As an auditor, I’ve been accused many times of looking for trouble. I have to admit that it’s true, because that’s my job. But too often, trouble comes looking for me. Sure it makes my job easier, but it also makes me scratch my head.
When I was in IT operations, before I got into security and audit, I was always thorough and followed common sense and company policy. However, any projects that I was doing that might draw the eyes of either of those departments, I double-checked prior to delivery. Most bosses don’t like surprises, and I was always a details guy. Besides, why poke the bear?
So it always surprises me, now that I’m an auditor, when I am the recipient of a rushed or poorly done project, or an honest mistake that should have been caught if proper procedures were followed.
At one company where I was an internal auditor, I experienced the following events in a 6-month period:
- My voice mail box on my office phone would not accept messages (not a good way to welcome an auditor to your company).
- The same problem occurred on my new smart phone. Two separate phones, two separate voice mailboxes missing (is Telecom trying to tell me something?)
- Although the server I requested was promptly put in the data center and made available for me (I was going to load and configure some audit software for our department), the server was not up-to-date on its patches. It had the latest service pack, but was missing the 53 critical updates issued after the service pack.
- When I requested temporary admin access to all the audit department laptops to load client software (the companion to the audit server software), the help desk techie told me that he would just add me to the MIS admin group, an admin group created when a laptop is deployed. “Much faster, easier, and cleaner,” he said.
I asked, “Wouldn’t that give me access to everyone’s laptop?”
“Yes,” he replied, obviously irritated with such a stupid question.
“Why would you give me access that I don’t need? I only need access to 5 laptops,” I said. “I don’t need and should not be given access to all.”
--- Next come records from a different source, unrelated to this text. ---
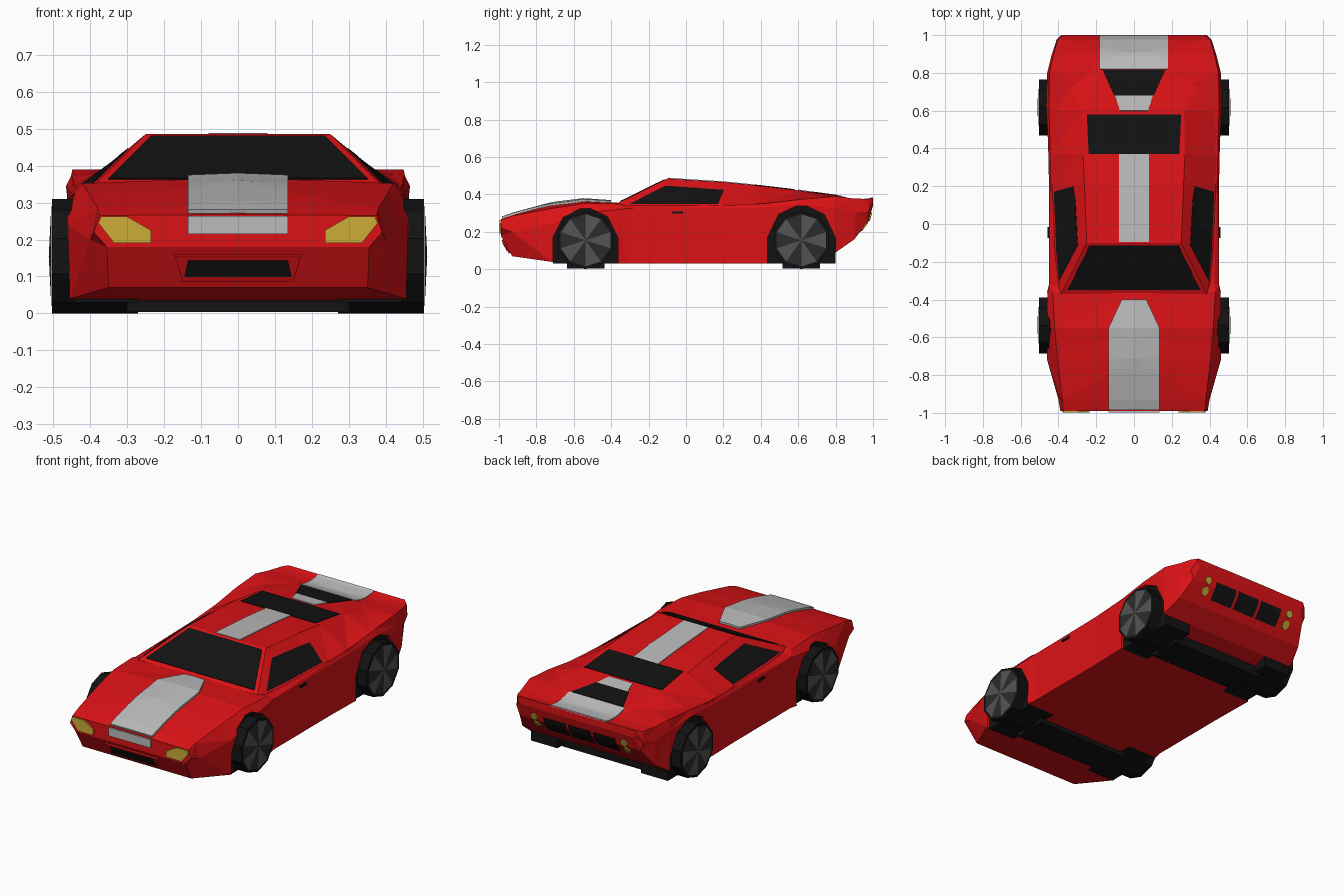
import bpy, bmesh, math
from mathutils import Vector
from mathutils.bvhtree import BVHTree

if "Cube" in bpy.data.objects:
    bpy.data.objects.remove(bpy.data.objects["Cube"])


def mat(name, *rgb):
    m = bpy.data.materials.new(name)
    m.diffuse_color = (*rgb, 1)
    m.use_nodes = True
    m.node_tree.nodes["Principled BSDF"].inputs["Base Color"].default_value = m.diffuse_color
    return m


RED = mat("red_paint", 0.72, 0.006, 0.008)
BLACK = mat("black", 0.006, 0.006, 0.006)
SILVER = mat("silver", 0.5, 0.5, 0.5)
YELLOW = mat("yellow", 0.6, 0.42, 0.04)
GREY = mat("rim_grey", 0.09, 0.09, 0.09)
DARK = mat("rim_dark", 0.025, 0.025, 0.025)


def finish(name, bm, *mats, mirror=False, recalc=True):
    if recalc:
        bmesh.ops.recalc_face_normals(bm, faces=bm.faces)
    me = bpy.data.meshes.new(name)
    bm.to_mesh(me)
    ob = bpy.data.objects.new(name, me)
    bpy.context.collection.objects.link(ob)
    for m in mats:
        me.materials.append(m)
    if mirror:
        ob.modifiers.new("mirror", 'MIRROR')
    return ob


def loft(bm, stations):
    """Skin mirrored half sections: stations are (y, [(x, z), ...]) from bottom to top."""
    rings = []
    for y, half in stations:
        other = [(-x, z) for x, z in reversed(half) if x > 0]
        rings.append([bm.verts.new((x, y, z)) for x, z in half + other])
    n = len(rings[0])
    for a, b in zip(rings, rings[1:]):
        for i in range(n):
            j = (i + 1) % n
            bm.faces.new((a[i], a[j], b[j], b[i]))
    bm.faces.new(rings[0])
    bm.faces.new(rings[-1])
    bmesh.ops.triangulate(bm, faces=bm.faces)


def prism(bm, outline, x0, x1):
    """Extrude a (y, z) outline along x."""
    a = [bm.verts.new((x0, y, z)) for y, z in outline]
    b = [bm.verts.new((x1, y, z)) for y, z in outline]
    bm.faces.new(a)
    bm.faces.new(b)
    for i in range(len(a)):
        j = (i + 1) % len(a)
        bm.faces.new((a[i], a[j], b[j], b[i]))


# lower body: y, bottom z, bottom x, waist x, waist z, shoulder x, shoulder z, centre z
body_rows = [
    (-0.99, .18, .355, .39, .22, .375, .265, .268),
    (-0.93, .07, .35, .40, .20, .38, .285, .290),
    (-0.72, .04, .455, .46, .24, .405, .325, .347),
    (-0.55, .03, .465, .465, .30, .42, .352, .368),
    (-0.36, .03, .46, .457, .32, .43, .350, .355),
    (-0.32, .03, .45, .45, .325, .425, .340, .345),
    (0.20, .03, .45, .45, .325, .44, .342, .345),
    (0.43, .03, .455, .455, .33, .445, .352, .36),
    (0.62, .03, .465, .465, .345, .45, .375, .39),
    (0.80, .09, .455, .46, .33, .448, .390, .385),
    (0.90, .16, .425, .435, .30, .425, .378, .367),
    (0.975, .26, .39, .41, .31, .405, .376, .374),
    (1.00, .34, .365, .385, .36, .375, .382, .382),
]
bm_body = bmesh.new()
loft(bm_body, [(y, [(xb, zb), (xw, zw), (xs, zs), (0, zc)])
               for y, zb, xb, xw, zw, xs, zs, zc in body_rows])
body = finish("body", bm_body, RED)

# cabin and rear deck: y, base x, base z, roof x, roof z
cabin_rows = [
    (-0.37, .41, .32, .385, .352),
    (-0.10, .432, .333, .25, .485),
    (0.20, .443, .335, .262, .466),
    (0.37, .447, .343, .27, .449),
    (0.60, .450, .365, .265, .422),
    (0.82, .40, .36, .175, .392),
    (0.90, .36, .34, .175, .367),
]
bm_cabin = bmesh.new()
loft(bm_cabin, [(y, [(xb, zb), (xt, zt)]) for y, xb, zb, xt, zt in cabin_rows])
finish("cabin", bm_cabin, RED)
trees = [BVHTree.FromBMesh(bm_body), BVHTree.FromBMesh(bm_cabin)]

# direction of projection for surface panels, and how 2D points map to ray starts
SIDES = {
    "top": (Vector((0, 0, -1)), lambda a, b: Vector((a, b, 3))),
    "front": (Vector((0, 1, 0)), lambda a, b: Vector((a, -3, b))),
    "back": (Vector((0, -1, 0)), lambda a, b: Vector((a, 3, b))),
    "right": (Vector((-1, 0, 0)), lambda a, b: Vector((3, a, b))),
}


def panel(name, side, pts, m, off=0.004, mirror=False, n=8):
    """Lay a polygon on the bodywork; quads follow the surface as a grid."""
    d, start = SIDES[side]
    bm = bmesh.new()

    def drop(a, b):
        hits = [t.ray_cast(start(a, b), d) for t in trees]
        dist = min([h[3] for h in hits if h[0] is not None], default=2.03)
        return bm.verts.new(start(a, b) + d * (dist - off))

    if len(pts) == 4:
        p = [Vector(q) for q in pts]
        grid = [[drop(*p[0].lerp(p[1], i / n).lerp(p[3].lerp(p[2], i / n), j / n))
                 for i in range(n + 1)] for j in range(n + 1)]
        for j in range(n):
            for i in range(n):
                bm.faces.new((grid[j][i], grid[j][i + 1], grid[j + 1][i + 1], grid[j + 1][i]))
    else:
        bm.faces.new([drop(*q) for q in pts])
    bm.normal_update()
    for f in bm.faces:
        if f.normal.dot(d) > 0:
            f.normal_flip()
    ob = finish(name, bm, m, recalc=False)
    s = ob.modifiers.new("thickness", 'SOLIDIFY')
    s.thickness, s.offset = off + 0.004, -1
    if mirror:
        ob.modifiers.new("mirror", 'MIRROR')


def trap(x0, v0, x1, v1):
    return [(-x0, v0), (x0, v0), (x1, v1), (-x1, v1)]


# glass
panel("windshield", "top", trap(.35, -.35, .235, -.115), BLACK)
panel("side_window", "right", [(-.30, .35), (.17, .35), (.20, .425), (-.11, .447)], BLACK, mirror=True)
panel("rear_window", "top", trap(.24, .37, .25, .58), BLACK)
panel("engine_vent", "top", trap(.105, .68, .165, .815), BLACK)

# silver stripes
panel("hood_stripe", "top", trap(.135, -.985, .135, -.55), SILVER, .012)
panel("hood_stripe_taper", "top", trap(.135, -.55, .065, -.40), SILVER, .012)
panel("nose_stripe", "front", trap(.135, .215, .135, .264), SILVER, .008)
panel("roof_stripe", "top", trap(.08, -.095, .08, .37), SILVER)
panel("deck_stripe", "top", trap(.075, .60, .10, .68), SILVER)
panel("tail_stripe", "top", trap(.18, .82, .18, .998), SILVER)

# nose details
panel("headlight", "front", [(.30, .262), (.37, .262), (.378, .245), (.335, .19),
                             (.235, .19), (.235, .225)], YELLOW, .008, mirror=True)
panel("intake_frame", "front", trap(.15, .085, .17, .155), RED, .01)
panel("intake", "front", trap(.145, .098, .135, .142), BLACK, .013)

# tail details
for i in (-1, 0, 1):
    panel("rear_grille", "back", [(i * .16 - .07, .20), (i * .16 + .07, .20),
                                  (i * .16 + .07, .29), (i * .16 - .07, .29)], BLACK)
for z in (.225, .28):
    panel("tail_light", "back", [(.29 + .022 * math.cos(k * math.pi / 4),
                                  z + .022 * math.sin(k * math.pi / 4)) for k in range(8)],
          YELLOW, .008, mirror=True)

# door handles
bm = bmesh.new()
prism(bm, [(-.075, .298), (-.015, .298), (-.015, .31), (-.075, .31)], .44, .457)
finish("door_handle", bm, BLACK, mirror=True)


# wheel arches, wells, axles and wheels
def arch(yc, w, top, bottom):
    half = [(w, bottom), (w, .17), (w * .68, top - .045), (w * .15, top)]
    return [(yc + a, z) for a, z in half] + [(yc - a, z) for a, z in reversed(half)]


cut = bmesh.new()
R = 0.155
for label, yc, w, top in (("front", -.537, .174, .325), ("rear", .617, .181, .338)):
    prism(cut, arch(yc, w, top, -.05), .27, .6)
    prism(cut, arch(yc, w, top, -.05), -.6, -.27)
    bm = bmesh.new()
    prism(bm, arch(yc, w, top, .03), .27, .442)
    finish(label + "_wheel_well", bm, BLACK, mirror=True)

    bm = bmesh.new()
    prism(bm, [(yc - .10, .004), (yc + .10, .004), (yc + .10, .1), (yc - .10, .1)], -.3, .3)
    finish(label + "_axle", bm, BLACK)

    ring = [(yc + R * math.sin(k * math.pi / 5), R + R * math.cos(k * math.pi / 5)) for k in range(10)]
    bm = bmesh.new()
    prism(bm, ring, .27, .503)
    finish(label + "_tyre", bm, BLACK, mirror=True)

    # ten-sided rim with alternating blades
    bm = bmesh.new()
    hub = bm.verts.new((.512, yc, R))
    rim = [bm.verts.new((.505, yc + (y - yc) * .9, R + (z - R) * .9)) for y, z in ring]
    for k in range(10):
        f = bm.faces.new((hub, rim[(k + 1) % 10], rim[k]))
        f.material_index = k % 2
        f.normal_update()
        if f.normal.x < 0:
            f.normal_flip()
    finish(label + "_rim", bm, GREY, DARK, mirror=True, recalc=False)

cutter = finish("arch_cutter", cut)
cutter.hide_render = True
cutter.display_type = 'WIRE'
b = body.modifiers.new("arches", 'BOOLEAN')
b.operation, b.object, b.solver = 'DIFFERENCE', cutter, 'EXACT'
“Suit yourself,” he said. “I’ll have it done in 5 minutes.”
- The laptops in my department were not up-to-date on patches. The oldest one had not been updated in 2 years. I was expecting this as I had already noticed that automatic updates were not configured on the laptop I had received on arrival.
- After I took my first vacation, I noticed that my paycheck did not correctly reflect my vacation pay (this company split out regular pay from vacation pay, sick pay, etc., on your pay advice). A quick phone call revealed that a payroll intern had goofed up and the person checking her work did not catch it.
These types of mistakes are unfortunate, but tweaking an auditor’s pay, whether he’s a financial auditor or not, usually receives rapid attention. Even IT auditors love to find financial issues (mostly to tease their financial counterparts by beating them to the punch).
As I mentioned, it always surprises me when these things roll across my desk, as I am not going to look the other way. On the other hand, it’s better than I’m not treated any differently, because that would only prolong the problem.
If you have a similar story to share, I’m all ears.